● **WHAT NEEDS TO BE DONE**
There is one span to output from the data below: the lines starting at the line with "z1], material, radius" and ending at the line with "const cabinet = new THREE.Group();". Output it exactly, ends included, nothing more.

DATA SUPPLIED section start

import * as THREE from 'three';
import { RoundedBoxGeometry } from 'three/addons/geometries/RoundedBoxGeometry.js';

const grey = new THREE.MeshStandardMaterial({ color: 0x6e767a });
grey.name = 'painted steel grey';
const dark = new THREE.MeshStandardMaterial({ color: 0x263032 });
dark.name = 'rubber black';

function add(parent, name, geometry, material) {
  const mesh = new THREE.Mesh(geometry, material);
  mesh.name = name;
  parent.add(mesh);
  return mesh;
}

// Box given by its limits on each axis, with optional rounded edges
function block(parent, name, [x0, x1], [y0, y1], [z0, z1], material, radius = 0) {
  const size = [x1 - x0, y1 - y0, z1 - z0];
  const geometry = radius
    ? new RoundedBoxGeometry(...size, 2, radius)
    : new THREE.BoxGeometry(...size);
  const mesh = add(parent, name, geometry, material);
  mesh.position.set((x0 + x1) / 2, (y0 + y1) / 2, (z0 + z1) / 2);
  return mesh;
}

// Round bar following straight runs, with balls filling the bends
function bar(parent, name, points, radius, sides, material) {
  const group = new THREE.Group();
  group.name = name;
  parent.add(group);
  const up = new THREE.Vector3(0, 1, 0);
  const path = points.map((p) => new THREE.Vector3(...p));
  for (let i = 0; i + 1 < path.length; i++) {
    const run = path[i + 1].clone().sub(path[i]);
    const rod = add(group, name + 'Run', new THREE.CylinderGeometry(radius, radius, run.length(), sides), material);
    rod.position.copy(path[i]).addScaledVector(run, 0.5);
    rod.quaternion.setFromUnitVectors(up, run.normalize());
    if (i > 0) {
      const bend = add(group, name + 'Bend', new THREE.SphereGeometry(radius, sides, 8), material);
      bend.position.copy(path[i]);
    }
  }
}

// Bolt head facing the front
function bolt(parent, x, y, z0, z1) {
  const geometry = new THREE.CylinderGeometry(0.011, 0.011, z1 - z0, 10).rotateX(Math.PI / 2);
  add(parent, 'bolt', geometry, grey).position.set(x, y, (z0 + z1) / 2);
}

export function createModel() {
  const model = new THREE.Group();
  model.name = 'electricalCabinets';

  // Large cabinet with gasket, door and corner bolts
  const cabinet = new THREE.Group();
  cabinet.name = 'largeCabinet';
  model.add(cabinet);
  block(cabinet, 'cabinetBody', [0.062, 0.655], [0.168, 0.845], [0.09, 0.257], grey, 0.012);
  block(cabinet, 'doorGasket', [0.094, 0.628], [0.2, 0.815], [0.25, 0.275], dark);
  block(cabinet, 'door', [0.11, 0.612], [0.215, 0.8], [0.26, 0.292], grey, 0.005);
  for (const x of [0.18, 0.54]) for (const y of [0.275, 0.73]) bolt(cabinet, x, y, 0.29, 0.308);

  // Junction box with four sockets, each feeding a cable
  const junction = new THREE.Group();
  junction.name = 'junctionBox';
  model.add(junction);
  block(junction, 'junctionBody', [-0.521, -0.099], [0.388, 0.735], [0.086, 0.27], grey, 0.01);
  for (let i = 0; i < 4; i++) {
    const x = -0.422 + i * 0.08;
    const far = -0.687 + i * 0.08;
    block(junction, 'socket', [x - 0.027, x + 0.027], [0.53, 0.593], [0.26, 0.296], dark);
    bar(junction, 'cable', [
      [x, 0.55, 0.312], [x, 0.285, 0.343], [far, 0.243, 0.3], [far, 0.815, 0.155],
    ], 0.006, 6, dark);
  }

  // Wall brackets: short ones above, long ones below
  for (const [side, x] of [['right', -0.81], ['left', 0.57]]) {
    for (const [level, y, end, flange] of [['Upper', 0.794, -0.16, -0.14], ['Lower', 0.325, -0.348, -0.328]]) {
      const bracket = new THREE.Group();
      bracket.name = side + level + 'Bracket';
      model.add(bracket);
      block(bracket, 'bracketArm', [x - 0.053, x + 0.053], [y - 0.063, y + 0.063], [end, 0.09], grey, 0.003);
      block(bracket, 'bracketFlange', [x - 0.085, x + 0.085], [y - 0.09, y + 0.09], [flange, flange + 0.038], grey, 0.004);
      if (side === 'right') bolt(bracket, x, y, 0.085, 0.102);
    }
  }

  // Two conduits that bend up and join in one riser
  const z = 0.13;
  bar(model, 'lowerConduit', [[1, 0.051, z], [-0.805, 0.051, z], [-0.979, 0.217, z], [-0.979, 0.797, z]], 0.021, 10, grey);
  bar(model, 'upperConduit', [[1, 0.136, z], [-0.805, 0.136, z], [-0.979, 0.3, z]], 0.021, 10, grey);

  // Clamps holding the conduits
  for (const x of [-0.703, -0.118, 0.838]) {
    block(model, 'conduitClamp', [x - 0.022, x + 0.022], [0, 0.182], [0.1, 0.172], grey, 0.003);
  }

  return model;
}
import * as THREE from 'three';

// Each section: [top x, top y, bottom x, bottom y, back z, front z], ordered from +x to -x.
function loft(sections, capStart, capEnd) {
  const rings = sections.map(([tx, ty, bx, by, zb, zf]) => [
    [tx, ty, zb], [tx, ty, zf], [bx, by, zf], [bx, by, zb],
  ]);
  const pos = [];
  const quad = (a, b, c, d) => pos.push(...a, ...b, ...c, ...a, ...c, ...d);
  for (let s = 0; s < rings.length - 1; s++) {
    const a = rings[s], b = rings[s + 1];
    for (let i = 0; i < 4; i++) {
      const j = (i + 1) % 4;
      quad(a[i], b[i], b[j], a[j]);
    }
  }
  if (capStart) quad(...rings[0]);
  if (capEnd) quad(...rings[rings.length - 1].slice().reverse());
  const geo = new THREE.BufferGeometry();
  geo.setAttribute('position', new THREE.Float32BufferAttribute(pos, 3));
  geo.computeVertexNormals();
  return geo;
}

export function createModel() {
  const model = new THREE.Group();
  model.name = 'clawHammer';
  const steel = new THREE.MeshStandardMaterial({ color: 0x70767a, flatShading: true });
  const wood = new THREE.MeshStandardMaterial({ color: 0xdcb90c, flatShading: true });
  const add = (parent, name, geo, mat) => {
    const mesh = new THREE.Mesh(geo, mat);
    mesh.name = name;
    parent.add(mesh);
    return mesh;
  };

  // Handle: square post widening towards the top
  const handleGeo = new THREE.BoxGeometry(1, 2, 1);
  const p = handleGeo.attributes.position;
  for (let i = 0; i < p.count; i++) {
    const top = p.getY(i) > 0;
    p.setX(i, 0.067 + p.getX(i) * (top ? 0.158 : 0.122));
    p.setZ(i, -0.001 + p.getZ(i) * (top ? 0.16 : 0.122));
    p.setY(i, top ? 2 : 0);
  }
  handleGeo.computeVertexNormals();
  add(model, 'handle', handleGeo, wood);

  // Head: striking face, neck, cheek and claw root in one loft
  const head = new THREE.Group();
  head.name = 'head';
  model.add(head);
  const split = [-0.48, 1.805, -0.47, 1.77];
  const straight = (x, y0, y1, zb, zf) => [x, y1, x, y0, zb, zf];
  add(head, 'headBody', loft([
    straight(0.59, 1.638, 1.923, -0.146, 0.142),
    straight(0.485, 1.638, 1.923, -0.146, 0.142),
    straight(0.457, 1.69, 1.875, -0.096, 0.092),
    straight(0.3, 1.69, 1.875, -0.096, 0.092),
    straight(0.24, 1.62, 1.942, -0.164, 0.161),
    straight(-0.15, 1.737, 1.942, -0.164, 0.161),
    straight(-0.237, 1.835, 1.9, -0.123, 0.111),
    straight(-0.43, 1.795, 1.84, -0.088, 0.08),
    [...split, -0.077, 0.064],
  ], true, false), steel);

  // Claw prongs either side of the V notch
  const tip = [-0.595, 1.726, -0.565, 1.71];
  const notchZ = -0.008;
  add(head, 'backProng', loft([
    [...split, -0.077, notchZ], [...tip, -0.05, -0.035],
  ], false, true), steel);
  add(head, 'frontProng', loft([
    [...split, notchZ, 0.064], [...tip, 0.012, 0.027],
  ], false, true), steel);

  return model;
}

DATA SUPPLIED section end

● **OUTPUT**
function block(parent, name, [x0, x1], [y0, y1], [z0, z1], material, radius = 0) {
  const size = [x1 - x0, y1 - y0, z1 - z0];
  const geometry = radius
    ? new RoundedBoxGeometry(...size, 2, radius)
    : new THREE.BoxGeometry(...size);
  const mesh = add(parent, name, geometry, material);
  mesh.position.set((x0 + x1) / 2, (y0 + y1) / 2, (z0 + z1) / 2);
  return mesh;
}

// Round bar following straight runs, with balls filling the bends
function bar(parent, name, points, radius, sides, material) {
  const group = new THREE.Group();
  group.name = name;
  parent.add(group);
  const up = new THREE.Vector3(0, 1, 0);
  const path = points.map((p) => new THREE.Vector3(...p));
  for (let i = 0; i + 1 < path.length; i++) {
    const run = path[i + 1].clone().sub(path[i]);
    const rod = add(group, name + 'Run', new THREE.CylinderGeometry(radius, radius, run.length(), sides), material);
    rod.position.copy(path[i]).addScaledVector(run, 0.5);
    rod.quaternion.setFromUnitVectors(up, run.normalize());
    if (i > 0) {
      const bend = add(group, name + 'Bend', new THREE.SphereGeometry(radius, sides, 8), material);
      bend.position.copy(path[i]);
    }
  }
}

// Bolt head facing the front
function bolt(parent, x, y, z0, z1) {
  const geometry = new THREE.CylinderGeometry(0.011, 0.011, z1 - z0, 10).rotateX(Math.PI / 2);
  add(parent, 'bolt', geometry, grey).position.set(x, y, (z0 + z1) / 2);
}

export function createModel() {
  const model = new THREE.Group();
  model.name = 'electricalCabinets';

  // Large cabinet with gasket, door and corner bolts
  const cabinet = new THREE.Group();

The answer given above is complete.